In a highly competitive development environment though you build tables and files and directory folders, develop software, test a bit, and away you go. You patch up the bugs, optimize the queries, add a handful of indices, and you’re flying.

After a couple years though people are wondering why things take so long. Unsurprisingly the typical reason is a failure to archive and then remove the old data. Nobody is taking out the trash! Data retention and archival policies never get baked into the original specifications as the sponsors seldom see any immediate competitive value from them. Eventually however a clean system becomes less of a luxury and more a necessity. Folks start to notice the pile of dirty dishes.

The effort required to retrofit for cleanliness is about the same as the effort for planning for this up front. Strictly operationally however it is better to delay this expenditure until a system becomes a mess as you will then have a better understanding of the corners with the most fuzzballs.


Thursday, March 15, 2018

Artful Vendor Relations


In any business, nobody does all the work themselves. We all rely on outside vendors from such mundane chores as providing the toilet paper up through providing phone lines, tax services, and legal assistance. And here in Information Technology we have our own set of vendors with wonderfully peculiar characteristics.

We group our unique compatriots into three worlds: the language vendors, the software package vendors, and the hardware vendors.
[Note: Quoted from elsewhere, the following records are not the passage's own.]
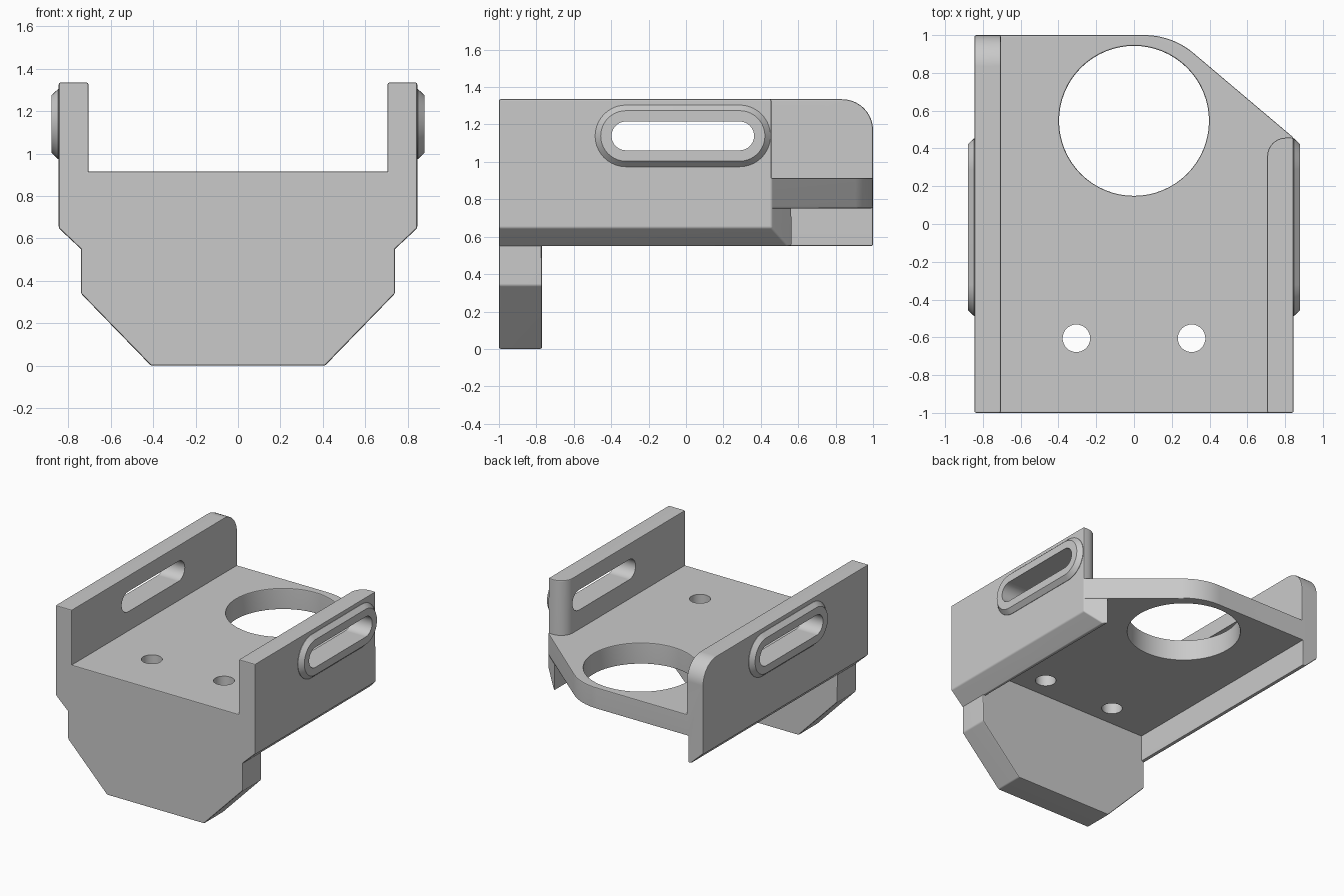
import bpy, bmesh, math
from mathutils import Vector

cube = bpy.data.objects.get("Cube")
if cube:
    bpy.data.objects.remove(cube, do_unlink=True)

grey = bpy.data.materials.new("plain_grey")
grey.use_nodes = True
GREY = (0.59, 0.59, 0.59, 1)
grey.diffuse_color = GREY
grey.node_tree.nodes["Principled BSDF"].inputs["Base Color"].default_value = GREY


def add_object(name, bm):
    bmesh.ops.recalc_face_normals(bm, faces=bm.faces[:])
    mesh = bpy.data.meshes.new(name)
    bm.to_mesh(mesh)
    bm.free()
    mesh.materials.append(grey)
    ob = bpy.data.objects.new(name, mesh)
    bpy.context.collection.objects.link(ob)
    return ob


def place(axis, u, v, t):
    return {"x": (t, u, v), "y": (u, t, v), "z": (u, v, t)}[axis]


def outline(corners, steps=10):
    """Polygon whose corners may carry a third value, the fillet radius."""
    pts = []
    for i, c in enumerate(corners):
        p = Vector(c[:2])
        if len(c) == 2:
            pts.append(p)
            continue
        r = c[2]
        d0 = (Vector(corners[i - 1][:2]) - p).normalized()
        d1 = (Vector(corners[(i + 1) % len(corners)][:2]) - p).normalized()
        half = d0.angle(d1) / 2
        centre = p + (d0 + d1).normalized() * (r / math.sin(half))
        a = p + d0 * (r / math.tan(half)) - centre
        b = p + d1 * (r / math.tan(half)) - centre
        start = math.atan2(a.y, a.x)
        sweep = math.atan2(a.x * b.y - a.y * b.x, a.dot(b))
        for k in range(steps + 1):
            t = start + sweep * k / steps
            pts.append(centre + Vector((math.cos(t), math.sin(t))) * r)
    return pts


def loft(name, loops, closed=False):
    """Skin a list of equal point loops; cap the ends unless closed."""
    bm = bmesh.new()
    rings = [[bm.verts.new(p) for p in loop] for loop in loops]
    pairs = list(zip(rings, rings[1:])) + ([(rings[-1], rings[0])] if closed else [])
    n = len(rings[0])
    for r0, r1 in pairs:
        for i in range(n):
            j = (i + 1) % n
            bm.faces.new((r0[i], r0[j], r1[j], r1[i]))
    if not closed:
        bm.faces.new(rings[0])
        bm.faces.new(rings[-1])
    return add_object(name, bm)


def prism(name, corners, axis, start, end):
    """Extrude an outline; the end may be a function of the first coordinate."""
    pts = outline(corners)
    stop = end if callable(end) else lambda u: end
    return loft(name, [[place(axis, u, v, start) for u, v in pts],
                       [place(axis, u, v, stop(u)) for u, v in pts]])


def circle(x, y, r, n=64):
    return [(x + r * math.cos(2 * math.pi * i / n),
             y + r * math.sin(2 * math.pi * i / n)) for i in range(n)]


SLOT_Y, SLOT_Z, SLOT_HALF = -0.017, 1.139, 0.304


def stadium(r, n=20):
    pts = []
    for side in (1, -1):
        for k in range(n + 1):
            a = math.pi * (k / n - 0.5)
            pts.append((SLOT_Y + side * (SLOT_HALF + r * math.cos(a)),
                        SLOT_Z + side * r * math.sin(a)))
    return pts


def activate(ob):
    bpy.ops.object.select_all(action="DESELECT")
    bpy.context.view_layer.objects.active = ob
    ob.select_set(True)


def apply_all(ob):
    activate(ob)
    for m in ob.modifiers[:]:
        bpy.ops.object.modifier_apply(modifier=m.name)


def combine(ob, others, operation):
    for o in others:
        m = ob.modifiers.new("combine", "BOOLEAN")
        m.operation, m.object, m.solver = operation, o, "EXACT"
    apply_all(ob)
    for o in others:
        bpy.data.objects.remove(o, do_unlink=True)


W, INNER, LOWER = 0.845, 0.705, 0.715     # wall outer, inner, lower inner
TOP, DECK, UNDER = 1.335, 0.915, 0.752    # heights
CUT_Y, SLOPE = 0.457, 0.845               # slanted back corner


def slant(x):
    return CUT_Y + (W - x) * SLOPE


# Deck plate with its slanted back corner
body = prism("bracket_body", [(-W, -1), (W, -1), (W, CUT_Y),
             (W - (1 - CUT_Y) / SLOPE, 1, 0.4), (-W, 1)], "z", UNDER, DECK)

# Front apron
half = [(0.41, 0), (0.74, 0.34), (0.74, 0.55), (W, 0.648), (W, DECK)]
parts = [prism("front_apron", half + [(-x, z) for x, z in reversed(half)],
               "y", -1, -0.77)]

# Lower wall skirts with a chamfered outer edge
skirt = [(LOWER, 0.55), (0.74, 0.55), (W, 0.648), (W, DECK), (LOWER, DECK)]
parts.append(prism("left_skirt", skirt, "y", -1, slant))
parts.append(prism("right_skirt", [(-x, z) for x, z in skirt], "y", -1, 1))

# Upper side walls
parts.append(prism("left_wall", [(INNER, -1), (W, -1), (W, CUT_Y),
                                 (INNER, CUT_Y, 0.1)], "z", 0.85, TOP))
parts.append(prism("right_wall", [(-1, 0.85), (1, 0.85), (1, TOP, 0.165), (-1, TOP)],
                   "x", -W, -INNER))
combine(body, parts, "UNION")
combine(body, [prism("large_bore", circle(0, 0.546, 0.397), "z", 0.5, 1.2)], "DIFFERENCE")

# Small rounding on outward edges only
bm = bmesh.new()
bm.from_mesh(body.data)
bmesh.ops.remove_doubles(bm, verts=bm.verts[:], dist=0.0005)
bmesh.ops.dissolve_limit(bm, angle_limit=math.radians(1),
                         verts=bm.verts[:], edges=bm.edges[:])
weight = bm.edges.layers.float.new("bevel_weight_edge")
for e in bm.edges:
    if len(e.link_faces) == 2 and e.is_convex and e.calc_face_angle() > math.radians(35):
        e[weight] = 1
bm.to_mesh(body.data)
bm.free()
bevel = body.modifiers.new("round", "BEVEL")
bevel.limit_method, bevel.width, bevel.segments = "WEIGHT", 0.009, 2
bevel.use_clamp_overlap = False
apply_all(body)

# Screw holes and wall slots
combine(body, [prism("screw_hole", circle(x, -0.605, 0.073, 32), "z", 0.5, 1.2)
               for x in (-0.305, 0.305)]
        + [prism("slot", stadium(0.077), "x", -1, 1)], "DIFFERENCE")

# Raised tapered rims around the slots
rims = []
for side, name in ((1, "left_slot_rim"), (-1, "right_slot_rim")):
    section = [(0.165, 0.835), (0.165, 0.848), (0.135, 0.88), (0.077, 0.88), (0.077, 0.835)]
    rims.append(loft(name, [[place("x", u, v, side * x) for u, v in stadium(r)]
                            for r, x in section], closed=True))

# Smooth curved faces, keep the flats crisp
for ob in [body] + rims:
    activate(ob)
    bpy.ops.object.shade_smooth_by_angle(angle=math.radians(32))
    normals = ob.modifiers.new("crisp_flats", "WEIGHTED_NORMAL")
    normals.keep_sharp = True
We'll get to all three in due time, but today we will chat about the marvelous world of language vendors.

Selecting a language vendor is a lot like choosing a wife. You may not have as much actual contact with the vendor as you would like, but you will get to deal with what she cooks up, and her aesthetic tastes will affect you long after she is gone. Yeah and changing language vendors is as painful as going through a divorce, but that's a story for another post.

So what should you look for when selecting a language vendor? Probably the most important consideration is to perform an evaluation of their openness and how they admit to bugs and problems. Upgrades to language tools are major undertakings and a vendor doesn't take it lightly. So to meet ongoing challenges they should show resolve to provide workarounds.

Languages and development tools constantly change (and I've never seen a version of a language released with fewer verbs than the previous version). To some extent, the vendor is trying to remain competitive by adding the functionality that becomes available in competitors' products or other languages. A software vendor employs a large number of programmers, who need to keep releasing new versions in order to maintain their livelihoods.

So it turns out to be a bit of a balancing act managing your relationship with a language vendor: stability helps your programmers be productive, and yet staying current of tools allows you to incorporate new aesthetics and retain younger talent. If you happen to be in the position of selecting a vendor at the start of a large project you will partly need to use your intuition (and contacts in the industry) to get a better sense of the credibility of the press and of the vendors.

On the other hand, if one of the major vendors announces their plans for their next release of one of their market-leading programming tools, then you would be remiss to overlook its pending availability in your plans. So take your time and be very deliberate when choosing a language vendor, for you will be living with your choice for a long time.


Monday, February 19, 2018

Artistic Sparsity


Even though we know it in our hearts, we still fail to account for how a software system grows and becomes more complex over time. Designing interface screens is a lot like planning an informal garden; if you want it to look great once all the plants take hold and fill out you need to think a bit about the future. Instead folks tend to wireframe a product that looks “complete” with reasonable use of the menu real-estate and a felicitous spread of field-density on the screen at the initial planting, as if the product is somehow “finished” once you implement it.

In doing this we make things look good in the /present/, yet we fail to account for system growth. When we later add significant new functionality… surprise, our screens and menus appear too overgrown and cluttered. It’s as if you planted all the apple trees two yards apart because it looked better; now that they have branched and fruited they are all atop on another.

Therefore when you are creating a new system plan for expansion by deliberately under-designing menus and occupancy: make the interface artistically sparse. And then don’t worry about it; like a garden your interface will “fill out” as it matures.